**WORK TASK**
Retype the line containing "0.358, 1.54), light)" and each later line through the end of the listing, exactly as written, with no other lines.

**RECORDS SUPPLIED**
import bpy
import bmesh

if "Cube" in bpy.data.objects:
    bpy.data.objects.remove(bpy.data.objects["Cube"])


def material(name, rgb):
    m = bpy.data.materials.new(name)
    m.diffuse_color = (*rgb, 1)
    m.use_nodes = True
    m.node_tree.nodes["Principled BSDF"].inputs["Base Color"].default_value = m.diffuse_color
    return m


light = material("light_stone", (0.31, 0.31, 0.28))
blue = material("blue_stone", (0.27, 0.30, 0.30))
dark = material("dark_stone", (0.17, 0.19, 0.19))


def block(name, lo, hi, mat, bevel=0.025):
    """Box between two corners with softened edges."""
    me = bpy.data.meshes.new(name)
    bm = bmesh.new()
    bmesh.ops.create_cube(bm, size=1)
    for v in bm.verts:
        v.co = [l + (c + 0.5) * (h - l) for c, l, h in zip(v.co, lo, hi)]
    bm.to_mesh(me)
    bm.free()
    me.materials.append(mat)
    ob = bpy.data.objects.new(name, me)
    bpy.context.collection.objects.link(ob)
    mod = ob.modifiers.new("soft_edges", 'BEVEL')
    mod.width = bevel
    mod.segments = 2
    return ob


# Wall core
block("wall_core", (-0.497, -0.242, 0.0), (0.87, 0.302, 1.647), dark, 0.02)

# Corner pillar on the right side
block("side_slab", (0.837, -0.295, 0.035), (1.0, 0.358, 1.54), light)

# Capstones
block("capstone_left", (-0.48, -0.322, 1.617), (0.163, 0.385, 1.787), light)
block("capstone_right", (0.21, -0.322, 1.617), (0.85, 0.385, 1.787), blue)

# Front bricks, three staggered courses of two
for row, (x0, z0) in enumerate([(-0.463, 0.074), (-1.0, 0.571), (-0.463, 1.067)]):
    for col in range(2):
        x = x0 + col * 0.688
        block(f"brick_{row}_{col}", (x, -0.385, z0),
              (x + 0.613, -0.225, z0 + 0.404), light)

**RESPONSE**
block("side_slab", (0.837, -0.295, 0.035), (1.0, 0.358, 1.54), light)

# Capstones
block("capstone_left", (-0.48, -0.322, 1.617), (0.163, 0.385, 1.787), light)
block("capstone_right", (0.21, -0.322, 1.617), (0.85, 0.385, 1.787), blue)

# Front bricks, three staggered courses of two
for row, (x0, z0) in enumerate([(-0.463, 0.074), (-1.0, 0.571), (-0.463, 1.067)]):
    for col in range(2):
        x = x0 + col * 0.688
        block(f"brick_{row}_{col}", (x, -0.385, z0),
              (x + 0.613, -0.225, z0 + 0.404), light)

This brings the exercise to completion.